→ **Work instructions**
Among the lines below, restate word for word only those from the line with "# flare: blend" through the line with "rings.append(flare(.88, .97))", with both end lines kept.

→ **Given records**
☆ ☆ ☆

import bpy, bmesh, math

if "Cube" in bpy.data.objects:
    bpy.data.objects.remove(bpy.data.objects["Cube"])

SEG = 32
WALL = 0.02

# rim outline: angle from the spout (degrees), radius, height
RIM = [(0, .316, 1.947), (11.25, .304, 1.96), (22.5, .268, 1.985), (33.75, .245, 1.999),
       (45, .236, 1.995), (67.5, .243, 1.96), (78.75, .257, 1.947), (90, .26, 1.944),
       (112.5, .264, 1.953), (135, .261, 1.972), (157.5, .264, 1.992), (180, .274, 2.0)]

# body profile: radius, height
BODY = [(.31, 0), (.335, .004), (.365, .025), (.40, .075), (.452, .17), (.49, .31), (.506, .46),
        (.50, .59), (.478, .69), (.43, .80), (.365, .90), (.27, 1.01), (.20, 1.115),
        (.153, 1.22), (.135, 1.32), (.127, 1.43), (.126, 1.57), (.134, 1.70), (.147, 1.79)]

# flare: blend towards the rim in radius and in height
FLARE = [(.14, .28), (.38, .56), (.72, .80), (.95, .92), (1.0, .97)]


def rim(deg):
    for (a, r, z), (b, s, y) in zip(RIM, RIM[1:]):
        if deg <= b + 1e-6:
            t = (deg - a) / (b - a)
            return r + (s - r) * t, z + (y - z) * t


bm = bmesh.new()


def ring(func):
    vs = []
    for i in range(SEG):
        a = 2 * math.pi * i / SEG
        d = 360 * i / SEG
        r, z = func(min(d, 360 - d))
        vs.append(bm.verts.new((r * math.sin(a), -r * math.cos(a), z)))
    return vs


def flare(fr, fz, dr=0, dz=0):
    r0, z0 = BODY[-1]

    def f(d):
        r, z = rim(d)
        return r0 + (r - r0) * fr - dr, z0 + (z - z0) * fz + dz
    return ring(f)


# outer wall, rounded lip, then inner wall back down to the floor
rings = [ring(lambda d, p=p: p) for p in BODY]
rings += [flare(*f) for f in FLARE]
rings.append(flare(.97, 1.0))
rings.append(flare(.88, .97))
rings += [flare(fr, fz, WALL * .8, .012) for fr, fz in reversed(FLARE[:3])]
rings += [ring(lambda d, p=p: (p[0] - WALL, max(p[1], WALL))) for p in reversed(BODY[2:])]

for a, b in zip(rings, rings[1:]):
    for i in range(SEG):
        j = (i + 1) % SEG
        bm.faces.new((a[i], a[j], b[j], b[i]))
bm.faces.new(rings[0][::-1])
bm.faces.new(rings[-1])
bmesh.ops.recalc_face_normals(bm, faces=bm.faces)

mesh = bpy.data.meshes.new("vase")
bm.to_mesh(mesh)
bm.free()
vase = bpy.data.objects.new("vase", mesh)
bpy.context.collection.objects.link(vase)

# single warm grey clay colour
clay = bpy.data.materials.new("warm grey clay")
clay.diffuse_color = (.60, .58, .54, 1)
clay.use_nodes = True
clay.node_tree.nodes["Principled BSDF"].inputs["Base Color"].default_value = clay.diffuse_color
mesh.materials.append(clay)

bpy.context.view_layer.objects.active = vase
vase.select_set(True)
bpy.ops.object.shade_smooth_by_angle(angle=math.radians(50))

☆ ☆ ☆

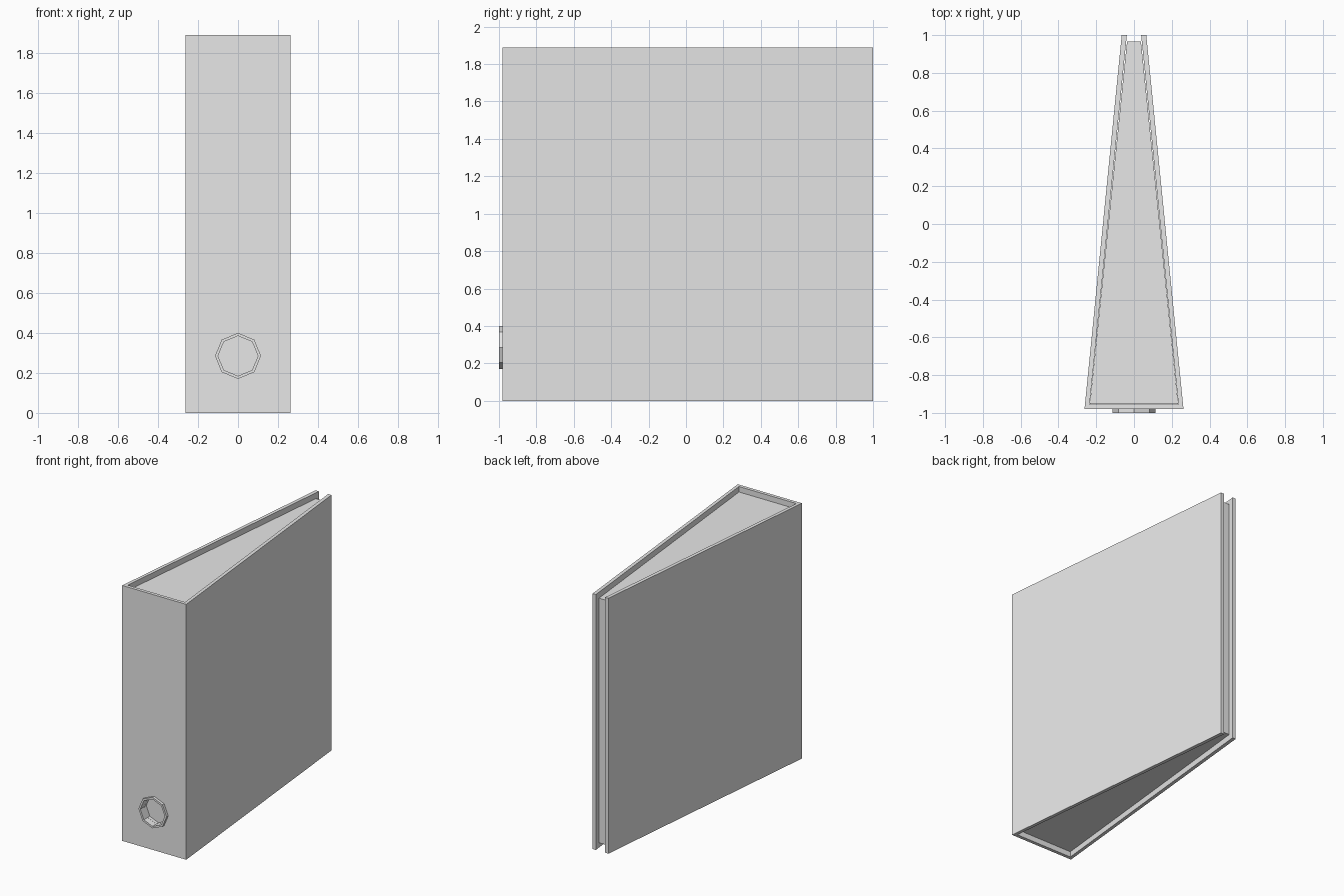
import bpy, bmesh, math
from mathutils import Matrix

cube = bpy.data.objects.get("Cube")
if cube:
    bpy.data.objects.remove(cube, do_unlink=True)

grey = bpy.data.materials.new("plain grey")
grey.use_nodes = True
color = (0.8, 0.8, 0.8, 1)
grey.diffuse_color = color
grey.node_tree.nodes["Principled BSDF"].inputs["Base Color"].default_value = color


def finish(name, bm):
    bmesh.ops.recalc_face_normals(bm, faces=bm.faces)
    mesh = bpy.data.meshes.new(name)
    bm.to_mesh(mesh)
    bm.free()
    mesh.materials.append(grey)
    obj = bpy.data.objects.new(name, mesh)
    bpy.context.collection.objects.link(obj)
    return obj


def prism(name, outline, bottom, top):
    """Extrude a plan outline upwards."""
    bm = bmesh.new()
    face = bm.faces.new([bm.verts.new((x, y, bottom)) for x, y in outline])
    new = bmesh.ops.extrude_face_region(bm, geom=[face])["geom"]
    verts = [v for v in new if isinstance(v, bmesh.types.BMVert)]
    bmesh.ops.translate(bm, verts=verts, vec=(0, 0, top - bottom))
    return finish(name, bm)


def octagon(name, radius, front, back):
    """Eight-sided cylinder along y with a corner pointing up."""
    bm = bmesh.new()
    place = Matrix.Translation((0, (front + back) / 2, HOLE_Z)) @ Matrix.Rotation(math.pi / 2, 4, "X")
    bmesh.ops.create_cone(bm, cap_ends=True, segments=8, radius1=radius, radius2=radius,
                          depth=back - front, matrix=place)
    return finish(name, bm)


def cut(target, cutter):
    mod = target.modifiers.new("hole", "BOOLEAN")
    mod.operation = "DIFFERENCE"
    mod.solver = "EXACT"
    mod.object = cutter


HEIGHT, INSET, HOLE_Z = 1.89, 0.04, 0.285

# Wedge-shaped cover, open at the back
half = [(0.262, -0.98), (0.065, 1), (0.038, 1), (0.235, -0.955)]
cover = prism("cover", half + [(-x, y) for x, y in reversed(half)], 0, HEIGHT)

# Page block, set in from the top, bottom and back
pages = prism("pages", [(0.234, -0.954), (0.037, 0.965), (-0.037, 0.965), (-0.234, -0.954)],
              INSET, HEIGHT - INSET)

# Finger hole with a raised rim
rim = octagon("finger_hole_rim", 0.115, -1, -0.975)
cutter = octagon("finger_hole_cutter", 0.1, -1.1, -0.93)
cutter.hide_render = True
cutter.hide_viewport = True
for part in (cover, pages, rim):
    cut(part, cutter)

☆ ☆ ☆

→ **Written answer**
# flare: blend towards the rim in radius and in height
FLARE = [(.14, .28), (.38, .56), (.72, .80), (.95, .92), (1.0, .97)]


def rim(deg):
    for (a, r, z), (b, s, y) in zip(RIM, RIM[1:]):
        if deg <= b + 1e-6:
            t = (deg - a) / (b - a)
            return r + (s - r) * t, z + (y - z) * t


bm = bmesh.new()


def ring(func):
    vs = []
    for i in range(SEG):
        a = 2 * math.pi * i / SEG
        d = 360 * i / SEG
        r, z = func(min(d, 360 - d))
        vs.append(bm.verts.new((r * math.sin(a), -r * math.cos(a), z)))
    return vs


def flare(fr, fz, dr=0, dz=0):
    r0, z0 = BODY[-1]

    def f(d):
        r, z = rim(d)
        return r0 + (r - r0) * fr - dr, z0 + (z - z0) * fz + dz
    return ring(f)


# outer wall, rounded lip, then inner wall back down to the floor
rings = [ring(lambda d, p=p: p) for p in BODY]
rings += [flare(*f) for f in FLARE]
rings.append(flare(.97, 1.0))
rings.append(flare(.88, .97))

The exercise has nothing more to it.